Only supply chain can bridge the gap between a new design, and its commercialisation
It is one thing to design something, and a completely a different challenge to commercialise it profitably. And, if you think that the supply chain for a newly designed product or a new company is the same as the supply chain for a well established one, you need to reconsider your premises. In practical projects, we have seen the gap between these two. Only well-versed supply chain experts can close that gap adroitly. Our Supply Chain Maturity Model will help you bridge this gap.
Want to make your innovation success endure?
Multiple generations of same product will help you phase innovation profitably into the marketplace. A different supply chain configuration is required for end-of-lifecycle product generation. In fact, in each phase of its lifecycle, the product needs a very different supply chain configuration. It is a fine balance to derive maximum profitability from the current generation of the product, while also launching the next generation of the product to keep you ahead of the competitive curve. This report shows you how to do that.
Imagine innovation when the entire supply chain universe lines up in your favour
Some people think it is a coincidence when things work out in your favour. Others know how to make the things work out in their favour. We have been part of the journey alongside the CEOs, COOs and boards of multiple companies on the innovation trail.

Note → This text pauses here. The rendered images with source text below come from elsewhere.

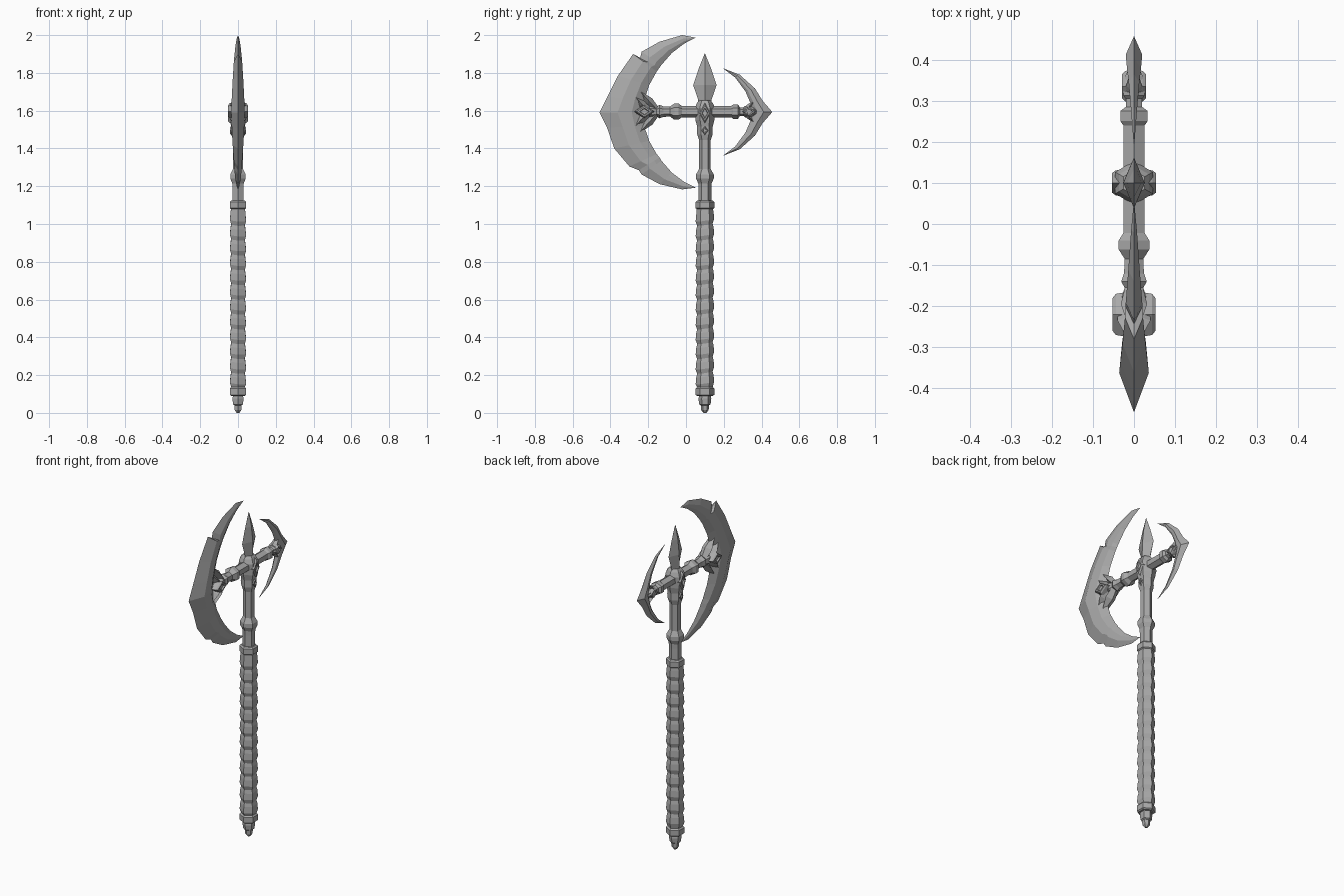
import bpy, bmesh, math
from mathutils import Vector

cube = bpy.data.objects.get("Cube")
if cube:
    bpy.data.objects.remove(cube, do_unlink=True)

steel = bpy.data.materials.new("grey_steel")
steel.use_nodes = True
GREY = (0.4, 0.4, 0.4, 1)
steel.diffuse_color = GREY
steel.node_tree.nodes["Principled BSDF"].inputs["Base Color"].default_value = GREY

SHAFT_Y, BAR_Z = 0.1, 1.595


def finish(name, bm):
    bmesh.ops.remove_doubles(bm, verts=bm.verts, dist=0.0002)
    bmesh.ops.recalc_face_normals(bm, faces=bm.faces)
    mesh = bpy.data.meshes.new(name)
    bm.to_mesh(mesh)
    bm.free()
    mesh.materials.append(steel)
    obj = bpy.data.objects.new(name, mesh)
    bpy.context.collection.objects.link(obj)
    return obj


def skin(name, rings):
    """Join matching rings of points into a closed flat-faced solid."""
    bm = bmesh.new()
    loops = [[bm.verts.new(p) for p in ring] for ring in rings]
    n = len(loops[0])
    for a, b in zip(loops, loops[1:]):
        for i in range(n):
            j = (i + 1) % n
            bm.faces.new((a[i], a[j], b[j], b[i]))
    bm.faces.new(loops[0])
    bm.faces.new(loops[-1])
    return finish(name, bm)


def hexagon(radius):
    return [(radius * math.sin(k * math.pi / 3), radius * math.cos(k * math.pi / 3))
            for k in range(6)]


def upright(name, profile):
    """Six-sided turned part around the shaft, from (z, radius) pairs."""
    return skin(name, [[(u, SHAFT_Y + v, z) for u, v in hexagon(r)] for z, r in profile])


def crosswise(name, profile):
    """Six-sided turned part along the crossbar, from (y, radius) pairs."""
    return skin(name, [[(u, y, BAR_Z + v) for u, v in hexagon(r)] for y, r in profile])


def diamond_boss(name, y, z, half_y, half_z, x_in, x_out):
    """Raised diamond with a sunken middle, one on each side."""
    for side, label in ((1, "left"), (-1, "right")):
        rings = []
        for scale, x in ((1.1, x_in), (1, x_out - 0.008), (0.8, x_out),
                         (0.55, x_out), (0.45, x_out - 0.008)):
            rings.append([(side * x, y + half_y * scale * a, z + half_z * scale * b)
                          for a, b in ((1, 0), (0, 1), (-1, 0), (0, -1))])
        skin(name + "_" + label, rings)


def spike(name, stations):
    """Four-sided spike through (y, z, half width, half thickness) stations."""
    pts = [Vector((0, s[0], s[1])) for s in stations]
    along = (pts[-1] - pts[0]).normalized()
    across = Vector((0, along.z, -along.y))
    out = Vector((1, 0, 0))
    rings = [[p + across * s[2], p + out * s[3], p - across * s[2], p - out * s[3]]
             for p, s in zip(pts, stations)]
    return skin(name, rings)


def crescent(name, stations):
    """Blade lofted through (outer y, outer z, inner y, inner z, half thickness)."""
    rings = []
    for oy, oz, iy, iz, t in stations:
        outer, inner = Vector((0, oy, oz)), Vector((0, iy, iz))
        bevel, spine = outer.lerp(inner, 0.42), outer.lerp(inner, 0.75)
        w, s = Vector((t, 0, 0)), Vector((t * 0.8, 0, 0))
        rings.append([outer, bevel + w, spine + s, inner, spine - s, bevel - w])
    return skin(name, rings)


# Pommel and collars
upright("pommel", [(0, 0.008), (0.015, 0.02), (0.04, 0.022), (0.045, 0.03),
                   (0.075, 0.034), (0.095, 0.03)])
for label, z in (("lower", 0.09), ("upper", 1.078)):
    upright(label + "_collar", [(z, 0.042), (z + 0.006, 0.05), (z + 0.038, 0.05),
                                (z + 0.046, 0.042)])

# Wrapped grip: slanted overlapping bands
bands = 12
step = 0.94 / bands
grip = []
for i in range(bands):
    base = 0.135 + i * step
    for part, r in ((0, 0.041), (0.3, 0.049), (0.75, 0.046)):
        slant = 0 if i == 0 and part == 0 else 0.15
        grip.append([(u, SHAFT_Y + v, base + part * step + slant * (v - u * 0.5))
                     for u, v in hexagon(r)])
grip.append([(u, SHAFT_Y + v, 1.08) for u, v in hexagon(0.043)])
skin("wrapped_grip", grip)

# Upper shaft with its knuckle, and the head joint
upright("upper_shaft", [(1.11, 0.034), (1.19, 0.034), (1.215, 0.035), (1.24, 0.047),
                        (1.262, 0.047), (1.29, 0.031), (1.46, 0.031), (1.5, 0.034)])
upright("head_joint", [(1.445, 0.031), (1.475, 0.041), (1.515, 0.041), (1.55, 0.05),
                       (1.615, 0.053), (1.64, 0.042), (1.655, 0.03)])
diamond_boss("joint_diamond", SHAFT_Y, 1.587, 0.03, 0.052, 0.03, 0.053)
diamond_boss("joint_stud", SHAFT_Y, 1.495, 0.019, 0.024, 0.025, 0.042)

# Spear point
spike("spear_point", [(SHAFT_Y, 1.63, 0.034, 0.025), (SHAFT_Y, 1.66, 0.036, 0.027),
                      (SHAFT_Y, 1.735, 0.062, 0.026), (SHAFT_Y, 1.82, 0.034, 0.017),
                      (SHAFT_Y, 1.902, 0.001, 0.001)])

# Crossbar with turned rings
crosswise("crossbar", [(-0.27, 0.02), (-0.2, 0.028), (-0.175, 0.034), (-0.155, 0.026),
                       (-0.14, 0.036), (-0.12, 0.028), (-0.085, 0.026), (-0.062, 0.043),
                       (-0.04, 0.043), (-0.022, 0.03), (0.24, 0.03), (0.25, 0.038),
                       (0.275, 0.038), (0.285, 0.023), (0.305, 0.023), (0.312, 0.03),
                       (0.33, 0.03), (0.36, 0.025), (0.38, 0.012)])
diamond_boss("large_socket_diamond", -0.22, BAR_Z, 0.05, 0.034, 0.015, 0.052)
diamond_boss("small_socket_diamond", 0.335, BAR_Z, 0.037, 0.027, 0.01, 0.029)

# Claws gripping the blades
for side, label in ((1, "upper"), (-1, "lower")):
    spike(label + "_large_claw", [(-0.155, BAR_Z + side * 0.012, 0.014, 0.022),
                                  (-0.195, BAR_Z + side * 0.055, 0.022, 0.032),
                                  (-0.24, BAR_Z + side * 0.105, 0.003, 0.016)])
    spike(label + "_socket_wing", [(-0.2, BAR_Z + side * 0.01, 0.02, 0.038),
                                   (-0.235, BAR_Z + side * 0.04, 0.022, 0.04),
                                   (-0.265, BAR_Z + side * 0.075, 0.003, 0.024)])
    spike(label + "_small_claw", [(0.31, BAR_Z + side * 0.01, 0.01, 0.016),
                                  (0.335, BAR_Z + side * 0.03, 0.012, 0.02),
                                  (0.36, BAR_Z + side * 0.055, 0.002, 0.012)])

# Large crescent blade, with a nick in each horn
crescent("large_blade", [
    (0.05, 1.987, 0.048, 1.985, 0.001), (-0.02, 2.0, -0.01, 1.955, 0.007),
    (-0.14, 1.965, -0.075, 1.905, 0.014), (-0.235, 1.912, -0.13, 1.842, 0.02),
    (-0.243, 1.877, -0.14, 1.828, 0.021), (-0.28, 1.9, -0.155, 1.807, 0.022),
    (-0.36, 1.785, -0.195, 1.735, 0.028), (-0.415, 1.675, -0.222, 1.655, 0.033),
    (-0.458, 1.59, -0.23, 1.59, 0.036), (-0.418, 1.51, -0.222, 1.52, 0.033),
    (-0.38, 1.4, -0.195, 1.44, 0.028), (-0.3, 1.305, -0.155, 1.37, 0.022),
    (-0.25, 1.285, -0.14, 1.352, 0.021), (-0.235, 1.262, -0.13, 1.335, 0.02),
    (-0.14, 1.211, -0.075, 1.272, 0.014), (-0.02, 1.183, -0.01, 1.223, 0.007),
    (0.05, 1.192, 0.048, 1.194, 0.001)])

# Small rear blade, mirrored about its middle
half = [(0.195, 0.232, 0.197, 0.23, 0.001), (0.285, 0.197, 0.26, 0.183, 0.007),
        (0.365, 0.125, 0.315, 0.108, 0.013), (0.405, 0.06, 0.342, 0.045, 0.017),
        (0.457, 0, 0.35, 0, 0.02)]
mirrored = [(a, -b, c, -d, t) for a, b, c, d, t in reversed(half[:-1])]
crescent("small_blade", [(a, 1.593 + b, c, 1.593 + d, t) for a, b, c, d, t in half + mirrored])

This report is based on those intense experiences – it is not theoretical dreaming of an academic written after a plethora of sketchy interviews.
Why so many companies falter along the innovation trail?
A classic conundrum is what comes first – the demand, or the supply. Half the world believes that if you build a better mousetrap the world will beat the path to your doorsteps. But ask any marketing professional, and s/he will tell you that even the best products find no takers unless they are ‘sold’ properly.
This is not a conundrum you can resolve easily, you just have to be prepared for either eventuality. Rarely will the demand match supply – almost in every other case you will have to ‘manage’ one or the other, often both together. In new products, new manufacturing systems and new supply chains, this conundrum presents its owns unique challenges. This report will outline those challenges and help you resolve them.
If you have already determined that this report is for you or not – then great, buy it, or skip it. On the other hand, if you are still undecided, and need more information on this report – click here…
THE PRINCIPLE AUTHOR
Today, Vivek and his partners are among 20-30 people on the planet earth who have this deep understanding of supply chain systems, practices and tools. CEOs, COOs, executives and Boards call them in most challenging situations once they know the full potential of supply chain based transformations. Following are key milestones in Vivek’s journey:
- Started in 1983 as a merchant navy cadet at 18 years age, worked his way to qualify as a Captain – qualified to take command of any merchant ship, worldwide.
- Earned a top tier MBA from UNSW at the top of his class.
- Joined highly regarded strategy consulting firm Booz Allen & Hamilton, consulting to the CEOs, Boards and senior management of global corporations within Australia.
- To learn and specialise in supply chain – against all odds, sought out the co-inventor of supply chain in Germany and convinced him to be a partner in his firm, GLOBAL SUPPLY CHAIN GROUP, launched in January 2000.
- More than 500 successful blue chip projects with high impact business transformations in large corporations using the full power of SUPPLY CHAIN MANAGEMENT.
- 4 Seminal and path breaking business books IN SUPPLY CHAIN MANAGEMENT – these are available in bookstores and universities and libraries worldwide.